He explained that visits were made to the only school in the community, the chiefs and elders of the community and the Assemblyman as well as the stream site.
Dr Asiedu-Bekoe noted that interactions with the chiefs, assemblyman as well as medical records showed no reported case of Guinea Worm.
The school pupils revealed that the community’s knowledge on the Guinea Worm disease and the cash reward was satisfactory.
"Their sources of drinking water were mainly pipe borne and a protected well, though people sometimes drink from an unprotected dam or stream”.
The school authorities denied any knowledge of the disease and stated that they had never had any reported case of Guinea Worm.
The team sampled about 50 pupils and none had seen a Guinea Worm.
Dr Asiedu-Bekoe said when the attention of the GHS and the World Health Organisation was drawn to the issue a team was immediately put together to visit the community and conduct field investigation and interaction with the people.

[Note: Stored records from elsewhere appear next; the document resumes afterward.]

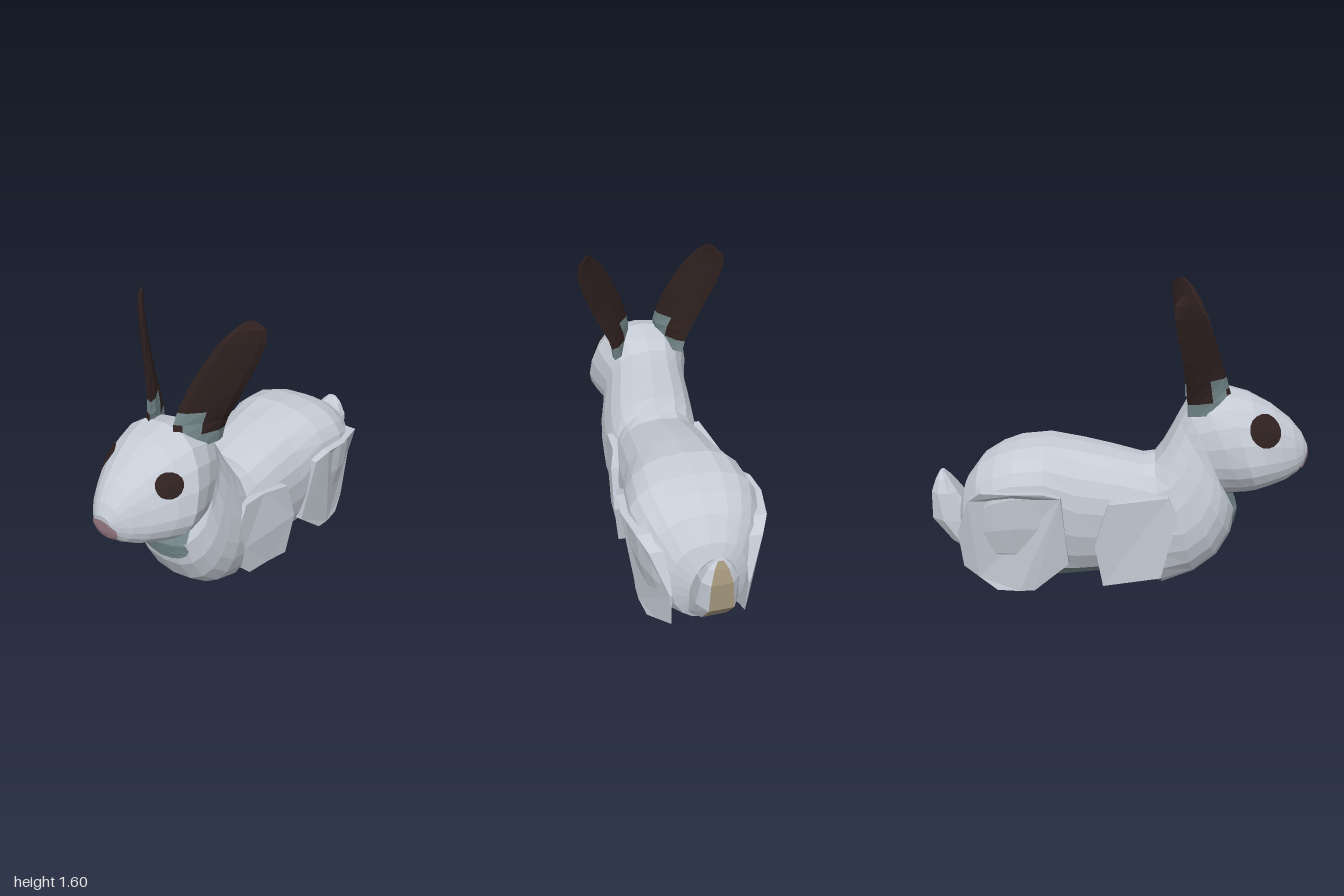
import * as THREE from 'three';

const V = (x, y, z) => new THREE.Vector3(x, y, z);

function makeMaterials() {
  const mats = {};
  const colours = { fur: 0xc6ccd6, greyFur: 0x74878a, darkBrown: 0x2f2120, nosePink: 0x9a7c87, tailTan: 0xa3967c };
  for (const [name, color] of Object.entries(colours)) {
    mats[name] = new THREE.MeshStandardMaterial({ color, flatShading: true });
    mats[name].name = name;
  }
  mats.darkBrown.side = mats.greyFur.side = mats.nosePink.side = THREE.DoubleSide;
  return mats;
}

// Skin over rings; each row has ends a and b, a half-width vector w and the height m of the widest point.
// pick(centre, normal) tells whether a face takes the second material.
function loft(rows, sides, pick, power, turn = 0) {
  const rings = rows.map(({ a, b, w, m = 0.5 }) => Array.from({ length: sides }, (_, i) => {
    const t = ((i + turn) / sides) * Math.PI * 2, c = Math.cos(t), s = Math.sin(t);
    const h = c > 0 ? m + (1 - m) * c : m + m * c;
    return b.clone().lerp(a, h).addScaledVector(w, Math.sign(s) * Math.abs(s) ** power);
  }));
  const faces = [];
  for (let r = 0; r < rings.length - 1; r++) {
    for (let i = 0; i < sides; i++) {
      const j = (i + 1) % sides, p = rings[r], q = rings[r + 1];
      faces.push([p[i], p[j], q[j], q[i]]);
    }
  }
  faces.push([...rings[0]].reverse(), rings[rings.length - 1]);

  let volume = 0;
  for (const f of faces) {
    for (let k = 1; k < f.length - 1; k++) volume += f[0].dot(f[k].clone().cross(f[k + 1]));
  }
  const buckets = [[], []];
  for (const f of faces) {
    if (volume < 0) f.reverse();
    const centre = f.reduce((s, p) => s.add(p), V(0, 0, 0)).divideScalar(f.length);
    const n = f[1].clone().sub(f[0]).cross(f[2].clone().sub(f[0])).normalize();
    const bucket = buckets[pick(centre, n) ? 1 : 0];
    for (let k = 1; k < f.length - 1; k++) bucket.push(f[0], f[k], f[k + 1]);
  }
  const geo = new THREE.BufferGeometry().setFromPoints(buckets.flat());
  geo.addGroup(0, buckets[0].length, 0);
  geo.addGroup(buckets[0].length, buckets[1].length, 1);
  geo.computeVertexNormals();
  return geo;
}

// Thin oval patch projected onto a mesh along dir, lying just above its surface and ending at its outline
function patch(target, centre, dir, u, v) {
  const ray = new THREE.Raycaster(), pts = [], index = [];
  const rings = 4, segments = 16;
  for (let r = 0; r <= rings; r++) {
    for (let i = 0; i < segments; i++) {
      const t = (i / segments) * Math.PI * 2, k = r / rings;
      const o = centre.clone().addScaledVector(u, k * Math.cos(t)).addScaledVector(v, k * Math.sin(t));
      ray.set(o, dir);
      const hit = ray.intersectObject(target)[0];
      pts.push(hit ? hit.point.clone().addScaledVector(dir, -0.008) : pts[pts.length - segments].clone());
      if (r < rings) {
        const a = r * segments + i, b = r * segments + (i + 1) % segments;
        index.push(a, a + segments, b + segments, a, b + segments, b);
      }
    }
  }
  const geo = new THREE.BufferGeometry().setFromPoints(pts);
  geo.setIndex(index);
  geo.computeVertexNormals();
  return geo;
}

// Flat-sided leg cut from a (z, y) outline; outer(y, z) gives the outer x
function legSlab(outline, side, inner, outer) {
  const shape = new THREE.Shape(outline.map(([z, y]) => new THREE.Vector2(-side * z, y)));
  const geo = new THREE.ExtrudeGeometry(shape, { depth: 1, bevelEnabled: false });
  geo.rotateY(side * Math.PI / 2);
  const p = geo.attributes.position;
  for (let i = 0; i < p.count; i++) {
    p.setX(i, side * (Math.abs(p.getX(i)) > 0.5 ? outer(p.getY(i), p.getZ(i)) : inner));
  }
  geo.computeVertexNormals();
  return geo;
}

export function createModel() {
  const group = new THREE.Group();
  const m = makeMaterials();
  const add = (name, geo, mat) => {
    const mesh = new THREE.Mesh(geo, mat);
    mesh.name = name;
    group.add(mesh);
    return mesh;
  };

  // Body, neck and head in one skin: top z, top y, bottom z, bottom y, half width, widest height
  const bodyRows = [
    [-0.84, 0.46, -0.84, 0.24, 0.09, 0.5], [-0.8, 0.58, -0.8, 0.13, 0.19, 0.55],
    [-0.72, 0.69, -0.7, 0.07, 0.265, 0.66], [-0.62, 0.75, -0.62, 0.04, 0.308, 0.7],
    [-0.52, 0.785, -0.52, 0.03, 0.33, 0.72], [-0.36, 0.805, -0.38, 0.03, 0.315, 0.7],
    [-0.18, 0.78, -0.2, 0.05, 0.29, 0.6], [-0.02, 0.745, -0.06, 0.065, 0.275, 0.6],
    [0.14, 0.705, 0.1, 0.04, 0.262, 0.6], [0.2, 0.72, 0.25, 0.003, 0.26, 0.5],
    [0.24, 0.78, 0.42, 0.08, 0.275, 0.42], [0.27, 0.84, 0.54, 0.18, 0.27, 0.4],
    [0.29, 0.88, 0.61, 0.31, 0.26, 0.4], [0.32, 0.94, 0.635, 0.44, 0.24, 0.42],
    [0.36, 1.01, 0.585, 0.53, 0.235, 0.4], [0.44, 1.055, 0.68, 0.545, 0.268, 0.37],
    [0.56, 1.085, 0.73, 0.56, 0.285, 0.36], [0.68, 1.055, 0.8, 0.58, 0.248, 0.36],
    [0.8, 0.995, 0.88, 0.605, 0.188, 0.36], [0.9, 0.92, 0.94, 0.64, 0.13, 0.38],
    [0.96, 0.85, 0.97, 0.67, 0.085, 0.45], [0.99, 0.79, 0.985, 0.71, 0.05, 0.5],
  ].map(([tz, ty, bz, by, w, mid]) => ({ a: V(0, ty, tz), b: V(0, by, bz), w: V(w, 0, 0), m: mid }));
  const underside = (c, n) => {
    const x = Math.abs(c.x);
    const belly = n.y < -0.5 && (c.z < 0.28 ? c.y < 0.11 : c.y < 0.16 && x < 0.1);
    const throat = c.z > 0.5 && c.z < 0.72 && c.y > 0.44 && c.y < 0.58 && x < 0.16;
    return belly || throat;
  };
  const body = add('body', loft(bodyRows, 20, underside, 0.75), [m.fur, m.greyFur]);

  // Tail, upright with a tan back: y, front z, back z, half width
  const tailRows = [
    [0.14, -0.68, -0.79, 0.1], [0.22, -0.7, -0.9, 0.11], [0.35, -0.75, -1.005, 0.11],
    [0.5, -0.85, -1, 0.095], [0.57, -0.9, -0.975, 0.06], [0.605, -0.93, -0.955, 0.025],
  ].map(([y, f, b, w]) => ({ a: V(0, y, f), b: V(0, y, b), w: V(w, 0, 0) }));
  const tailBack = (c, n) => n.z < -0.7 && Math.abs(c.x) < 0.03;
  add('tail', loft(tailRows, 8, tailBack, 0.6, 0.5), [m.fur, m.tailTan]);

  // Face and throat patches
  add('nose', patch(body, V(0, 0.715, 2), V(0, 0, -1), V(0.078, 0, 0), V(0, 0.058, 0)), m.nosePink);
  add('throatPatch', patch(body, V(0, 0.435, 0.72), V(0, 0, -1), V(0.17, 0, 0), V(0, 0.085, 0)), m.greyFur);

  // Ear rows: y, front edge x and z, back edge x and z, half thickness
  const earRows = [
    [0.98, 0.09, 0.59, 0.19, 0.36, 0.03], [1.045, 0.08, 0.588, 0.203, 0.357, 0.03],
    [1.1, 0.072, 0.572, 0.222, 0.353, 0.028], [1.16, 0.082, 0.555, 0.252, 0.347, 0.027],
    [1.27, 0.115, 0.52, 0.302, 0.33, 0.024], [1.4, 0.175, 0.475, 0.356, 0.3, 0.02],
    [1.5, 0.23, 0.43, 0.386, 0.283, 0.017], [1.56, 0.275, 0.39, 0.382, 0.28, 0.013],
    [1.598, 0.312, 0.345, 0.335, 0.31, 0.006],
  ];
  const haunch = [
    [-0.27, 0.58], [-0.36, 0.61], [-0.5, 0.61], [-0.68, 0.6], [-0.75, 0.54], [-0.83, 0.33],
    [-0.81, 0.13], [-0.72, 0.09], [-0.62, 0.03], [-0.5, 0.035], [-0.42, 0.04], [-0.24, 0.19],
  ];
  const frontLeg = [
    [0.33, 0.45], [0.27, 0.57], [0.12, 0.56], [-0.03, 0.545], [-0.1, 0.32],
    [-0.06, 0.08], [0.08, 0.095], [0.24, 0.12], [0.28, 0.3],
  ];

  for (const side of [1, -1]) {
    const label = side > 0 ? 'left' : 'right';

    // Ears: thin blades with grey roots
    const rows = earRows.map(([y, fx, fz, bx, bz, t]) => {
      const a = V(side * fx, y, fz), b = V(side * bx, y, bz);
      const w = a.clone().sub(b).cross(V(0, 1, 0)).setLength(t);
      return { a, b, w };
    });
    const earRoot = (c) => c.y < 1.04 || (c.y < 1.15 && c.z > 0.48 && c.z < 0.56);
    add(label + 'Ear', loft(rows, 8, earRoot, 0.9), [m.darkBrown, m.greyFur]);

    // Eyes, leaning back, the right one a little larger
    const size = side > 0 ? 1 : 1.4;
    add(label + 'Eye', patch(body, V(side * 2, 0.91, 0.75), V(-side, 0, 0),
      V(0, 0.024, -0.058).multiplyScalar(size), V(0, 0.05, 0.012).multiplyScalar(size)), m.darkBrown);

    // Legs
    add(label + 'Haunch', legSlab(haunch, side, 0.19,
      (y, z) => 0.28 + 0.138 * (y - 0.03) - (z < -0.5 ? 1.1 : 0.5) * (z + 0.5) ** 2), m.fur);
    add(label + 'FrontLeg', legSlab(frontLeg, side, 0.17,
      (y, z) => 0.268 + Math.max(0, 0.1 - z) * (0.1 + 0.4 * y)), m.fur);
  }
  return group;
}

He explained that over 2000 cases of false worms had been sent to a reference laboratory in Atlanta, USA for confirmation, “but they all proved negative.”
Ghana was in January this year declared Guinea Worm Free after more than two decades of struggle to fight the disease which hit the rural areas of the country.
Transmission of the debilitating Guinea worm disease, which afflicted the rural poor, was finally interrupted in 2010.
The Jimmy Carter Foundation supported Ghana with financial and technical resources to see to the elimination of the disease.
Ghana is yet to receive the Certification from the WHO.